Locate the word "angles" in the material, then show every line that holds it.
*** Begin section ***
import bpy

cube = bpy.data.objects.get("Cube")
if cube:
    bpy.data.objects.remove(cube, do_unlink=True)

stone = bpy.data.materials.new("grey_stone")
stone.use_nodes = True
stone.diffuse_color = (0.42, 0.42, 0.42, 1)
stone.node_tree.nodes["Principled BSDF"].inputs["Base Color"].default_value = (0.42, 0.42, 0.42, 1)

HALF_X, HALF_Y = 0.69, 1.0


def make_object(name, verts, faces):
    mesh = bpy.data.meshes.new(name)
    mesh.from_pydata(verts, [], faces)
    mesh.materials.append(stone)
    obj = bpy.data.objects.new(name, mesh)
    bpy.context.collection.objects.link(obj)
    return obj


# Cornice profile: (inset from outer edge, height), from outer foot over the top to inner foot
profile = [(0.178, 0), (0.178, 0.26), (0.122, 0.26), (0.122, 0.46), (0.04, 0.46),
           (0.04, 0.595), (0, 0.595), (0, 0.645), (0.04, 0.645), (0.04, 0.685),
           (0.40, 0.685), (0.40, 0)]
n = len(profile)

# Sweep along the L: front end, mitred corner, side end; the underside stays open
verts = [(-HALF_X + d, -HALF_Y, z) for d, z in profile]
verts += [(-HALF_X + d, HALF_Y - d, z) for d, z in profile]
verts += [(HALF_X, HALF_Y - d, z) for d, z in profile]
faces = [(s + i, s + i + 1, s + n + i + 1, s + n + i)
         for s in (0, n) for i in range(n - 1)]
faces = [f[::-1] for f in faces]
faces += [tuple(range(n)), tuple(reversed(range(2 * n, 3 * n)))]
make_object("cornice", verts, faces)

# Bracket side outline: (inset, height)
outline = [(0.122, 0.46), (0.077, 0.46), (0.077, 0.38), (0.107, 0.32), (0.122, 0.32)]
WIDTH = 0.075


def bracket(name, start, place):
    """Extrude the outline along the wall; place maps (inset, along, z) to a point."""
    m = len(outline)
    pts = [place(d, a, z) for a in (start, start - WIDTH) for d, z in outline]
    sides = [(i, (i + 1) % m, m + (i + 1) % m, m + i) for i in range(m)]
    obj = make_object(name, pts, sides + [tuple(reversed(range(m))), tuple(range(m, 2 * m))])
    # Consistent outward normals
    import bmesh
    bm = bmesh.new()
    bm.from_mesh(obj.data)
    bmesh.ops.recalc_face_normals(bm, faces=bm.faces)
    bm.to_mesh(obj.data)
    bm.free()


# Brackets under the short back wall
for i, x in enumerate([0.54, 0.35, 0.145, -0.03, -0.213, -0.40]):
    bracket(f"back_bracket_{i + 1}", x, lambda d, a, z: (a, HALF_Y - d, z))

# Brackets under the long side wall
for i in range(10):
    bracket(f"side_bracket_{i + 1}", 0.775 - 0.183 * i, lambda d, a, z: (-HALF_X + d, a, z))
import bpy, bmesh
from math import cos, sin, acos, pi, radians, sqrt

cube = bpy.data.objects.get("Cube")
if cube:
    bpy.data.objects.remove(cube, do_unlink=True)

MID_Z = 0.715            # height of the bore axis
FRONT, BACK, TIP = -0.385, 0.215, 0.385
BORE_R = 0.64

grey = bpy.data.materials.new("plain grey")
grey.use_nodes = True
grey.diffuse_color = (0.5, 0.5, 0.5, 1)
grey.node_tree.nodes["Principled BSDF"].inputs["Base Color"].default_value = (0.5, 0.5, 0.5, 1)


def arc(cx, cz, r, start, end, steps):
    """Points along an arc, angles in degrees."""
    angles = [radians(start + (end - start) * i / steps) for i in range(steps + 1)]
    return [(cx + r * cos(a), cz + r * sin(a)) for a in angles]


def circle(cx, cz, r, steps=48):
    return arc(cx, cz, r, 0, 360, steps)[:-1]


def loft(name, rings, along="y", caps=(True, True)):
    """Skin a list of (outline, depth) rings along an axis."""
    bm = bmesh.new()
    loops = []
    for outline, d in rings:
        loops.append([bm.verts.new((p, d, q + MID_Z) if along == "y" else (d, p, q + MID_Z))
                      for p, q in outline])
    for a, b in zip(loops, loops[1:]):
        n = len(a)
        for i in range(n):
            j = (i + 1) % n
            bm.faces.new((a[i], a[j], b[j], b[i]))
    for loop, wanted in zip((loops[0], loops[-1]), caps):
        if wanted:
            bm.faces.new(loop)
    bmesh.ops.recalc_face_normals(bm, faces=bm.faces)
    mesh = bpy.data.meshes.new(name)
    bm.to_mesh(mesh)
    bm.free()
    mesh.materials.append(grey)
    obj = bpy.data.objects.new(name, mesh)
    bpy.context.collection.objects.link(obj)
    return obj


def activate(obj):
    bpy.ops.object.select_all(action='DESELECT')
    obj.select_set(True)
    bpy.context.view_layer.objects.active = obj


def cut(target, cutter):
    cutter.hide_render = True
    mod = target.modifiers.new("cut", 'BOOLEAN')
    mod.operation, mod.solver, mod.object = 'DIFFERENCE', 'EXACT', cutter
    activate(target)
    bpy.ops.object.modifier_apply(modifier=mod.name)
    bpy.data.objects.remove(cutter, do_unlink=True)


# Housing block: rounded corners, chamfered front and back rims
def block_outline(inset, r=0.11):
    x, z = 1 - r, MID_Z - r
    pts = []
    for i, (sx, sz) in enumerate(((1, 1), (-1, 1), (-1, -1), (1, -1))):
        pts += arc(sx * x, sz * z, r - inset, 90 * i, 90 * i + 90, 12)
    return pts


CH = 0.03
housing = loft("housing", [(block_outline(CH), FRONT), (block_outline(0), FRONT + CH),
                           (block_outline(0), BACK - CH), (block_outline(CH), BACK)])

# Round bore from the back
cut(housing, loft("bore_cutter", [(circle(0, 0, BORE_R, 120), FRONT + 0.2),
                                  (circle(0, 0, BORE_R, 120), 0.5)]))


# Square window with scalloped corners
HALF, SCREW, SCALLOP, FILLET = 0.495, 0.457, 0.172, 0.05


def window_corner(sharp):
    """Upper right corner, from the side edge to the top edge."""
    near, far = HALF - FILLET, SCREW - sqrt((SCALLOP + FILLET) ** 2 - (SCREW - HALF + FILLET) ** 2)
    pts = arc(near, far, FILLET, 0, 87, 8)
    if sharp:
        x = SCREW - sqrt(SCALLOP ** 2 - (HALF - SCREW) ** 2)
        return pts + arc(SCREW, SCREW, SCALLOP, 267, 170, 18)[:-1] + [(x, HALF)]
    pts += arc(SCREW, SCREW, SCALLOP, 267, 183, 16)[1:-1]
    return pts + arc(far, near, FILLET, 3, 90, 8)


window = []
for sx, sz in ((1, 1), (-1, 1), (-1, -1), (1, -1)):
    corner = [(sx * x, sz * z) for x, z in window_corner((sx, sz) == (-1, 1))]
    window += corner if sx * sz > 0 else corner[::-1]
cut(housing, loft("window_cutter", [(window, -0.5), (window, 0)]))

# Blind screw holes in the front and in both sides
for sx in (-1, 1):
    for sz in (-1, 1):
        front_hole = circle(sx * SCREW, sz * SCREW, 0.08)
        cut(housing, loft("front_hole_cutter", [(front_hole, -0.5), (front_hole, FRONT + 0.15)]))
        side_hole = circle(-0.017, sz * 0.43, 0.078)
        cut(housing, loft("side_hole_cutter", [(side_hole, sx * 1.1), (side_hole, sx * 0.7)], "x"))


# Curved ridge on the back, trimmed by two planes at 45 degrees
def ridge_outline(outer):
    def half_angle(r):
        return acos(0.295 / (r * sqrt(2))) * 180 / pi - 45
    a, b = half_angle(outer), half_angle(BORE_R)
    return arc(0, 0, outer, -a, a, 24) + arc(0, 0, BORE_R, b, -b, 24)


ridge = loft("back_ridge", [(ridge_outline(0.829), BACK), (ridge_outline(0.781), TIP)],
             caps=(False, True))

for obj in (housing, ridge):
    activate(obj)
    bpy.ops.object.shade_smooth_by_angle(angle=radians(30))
*** End section ***
WRITTEN REPLY:
    """Points along an arc, angles in degrees."""
    angles = [radians(start + (end - start) * i / steps) for i in range(steps + 1)]
    return [(cx + r * cos(a), cz + r * sin(a)) for a in angles]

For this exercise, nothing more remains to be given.